In 1999-2000, the company came close to finalising a sellout. Sawant recalls how negotiations went up to very advanced levels with two MNC pharma companies before the deals fell through. On another occasion, there was an offer to buy the Sinarest brand but Sawant refused to sell the brand with which the company was identified. The bid for Sinarest perhaps made him realise that the company had created enough value. And all the painstaking efforts over the years to build such brands would be wasted if he sold out.
He then shelved all plans to sellout and with the help of ex-colleagues and friends from the Indo-Pharma days, drew up a more strategic long term blueprint for the company. He decided to invest in a new manufacturing location, in Pune this time, with a focus on exports. Today, the company’s revenues are a balanced mix of domestic sales (52 per cent) and overseas (48 per cent).

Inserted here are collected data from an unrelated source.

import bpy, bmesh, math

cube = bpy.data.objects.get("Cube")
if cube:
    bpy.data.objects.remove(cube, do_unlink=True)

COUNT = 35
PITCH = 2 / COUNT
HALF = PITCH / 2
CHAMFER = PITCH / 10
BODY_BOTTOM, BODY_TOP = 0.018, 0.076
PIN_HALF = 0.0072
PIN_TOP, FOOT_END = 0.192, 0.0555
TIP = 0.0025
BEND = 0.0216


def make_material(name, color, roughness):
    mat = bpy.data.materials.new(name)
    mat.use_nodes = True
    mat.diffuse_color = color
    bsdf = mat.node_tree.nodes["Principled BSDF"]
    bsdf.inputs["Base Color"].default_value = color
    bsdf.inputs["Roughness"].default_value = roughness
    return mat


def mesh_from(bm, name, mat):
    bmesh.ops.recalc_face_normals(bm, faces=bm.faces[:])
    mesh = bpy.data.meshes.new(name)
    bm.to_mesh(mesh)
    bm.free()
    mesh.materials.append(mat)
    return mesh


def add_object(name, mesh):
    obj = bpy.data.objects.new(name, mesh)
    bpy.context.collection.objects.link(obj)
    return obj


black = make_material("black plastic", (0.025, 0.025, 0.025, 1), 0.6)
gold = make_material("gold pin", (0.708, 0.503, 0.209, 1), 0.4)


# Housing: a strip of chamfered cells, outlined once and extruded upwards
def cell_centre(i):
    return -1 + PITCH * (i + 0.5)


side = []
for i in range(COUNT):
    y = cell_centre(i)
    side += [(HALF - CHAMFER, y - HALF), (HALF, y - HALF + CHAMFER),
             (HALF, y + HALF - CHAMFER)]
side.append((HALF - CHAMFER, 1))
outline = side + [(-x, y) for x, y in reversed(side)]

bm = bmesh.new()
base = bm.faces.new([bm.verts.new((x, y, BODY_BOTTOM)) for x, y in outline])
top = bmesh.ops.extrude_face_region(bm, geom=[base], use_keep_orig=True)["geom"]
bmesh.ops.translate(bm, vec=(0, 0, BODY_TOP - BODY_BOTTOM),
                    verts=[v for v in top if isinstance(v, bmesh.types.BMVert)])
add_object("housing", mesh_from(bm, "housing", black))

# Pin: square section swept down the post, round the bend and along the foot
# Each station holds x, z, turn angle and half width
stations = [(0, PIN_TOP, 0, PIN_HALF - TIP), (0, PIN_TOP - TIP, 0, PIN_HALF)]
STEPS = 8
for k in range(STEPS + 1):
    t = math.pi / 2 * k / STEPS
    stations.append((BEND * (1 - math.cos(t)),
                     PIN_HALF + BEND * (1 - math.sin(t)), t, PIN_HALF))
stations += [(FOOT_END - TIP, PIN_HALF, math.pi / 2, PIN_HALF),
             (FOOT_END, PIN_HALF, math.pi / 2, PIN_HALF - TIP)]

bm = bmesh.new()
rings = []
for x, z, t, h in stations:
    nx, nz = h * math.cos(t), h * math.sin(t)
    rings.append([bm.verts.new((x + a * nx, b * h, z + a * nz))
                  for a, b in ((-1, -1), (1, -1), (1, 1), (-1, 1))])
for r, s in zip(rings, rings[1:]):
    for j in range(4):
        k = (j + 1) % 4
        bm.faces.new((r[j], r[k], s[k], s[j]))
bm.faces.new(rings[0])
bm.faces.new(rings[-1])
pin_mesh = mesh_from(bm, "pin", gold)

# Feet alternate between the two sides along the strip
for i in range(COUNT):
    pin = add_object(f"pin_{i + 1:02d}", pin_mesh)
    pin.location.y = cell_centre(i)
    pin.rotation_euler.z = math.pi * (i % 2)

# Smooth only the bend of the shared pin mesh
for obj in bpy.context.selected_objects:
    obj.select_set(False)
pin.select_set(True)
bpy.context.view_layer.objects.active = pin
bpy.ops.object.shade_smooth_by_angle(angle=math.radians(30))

The current business spread between the four main revenue streams is dominated by pharma (50 per cent) followed by CRAM (26 per cent), API (23 per cent), and CRO (1 per cent). Revenues in FY2018-19 were Rs 667.25 crores while net worth was Rs 334.32 crores. EBITA was Rs 178.96, with earning to revenue of 27 per cent. The debt equity ratio was 0.10 while return on equity was 34.20 per cent. Revenue projection for current year (FY2019-20) is Rs 750 crores.
Second generation in the saddle
Today, Sawant is emphatic that there is no intention of selling out. While his brother Dr Shreekant Sawant, who was was earlier working with Ciba Geigy heads the API team, the second generation is now involved with the company at senior roles. (See box: GenNext at Centaur Pharma) His eldest daughter, Dr Smita Phal, is a doctor with an MD in clinical pharmacology and an MSc Biotechnology from Scotland. As a Director, she handles the international business.
The second daughter Rakhi Kadam, a commerce graduate with a law degree specialisation in IPR is Director- Legal and is responsible for IP and legal matters. Supriya Desai, the youngest daughter, is a BSc Tech from UDCT, has a Masters in Marketing Management from Narsee Monjee Institute of Management Studies followed by an MS in pharmaceutical science from the University of Missouri, US. She is general manager operations, with overall responsibility of the Pune facility.
Sawant’s ex colleague’s son, Dr Amit Rangnekar joined the company straight after his graduation, worked his way up the ranks and is today vice president, supply chain management.
Most employees at the senior levels have spent decades in Centaur Pharma. For instance, Rangnekar narrates how Ajay Kumar Handa, who is today president, heading marketing and HR for the domestic business, has been with the company for three decades.
He joined as a medical representative and rose up the ranks. He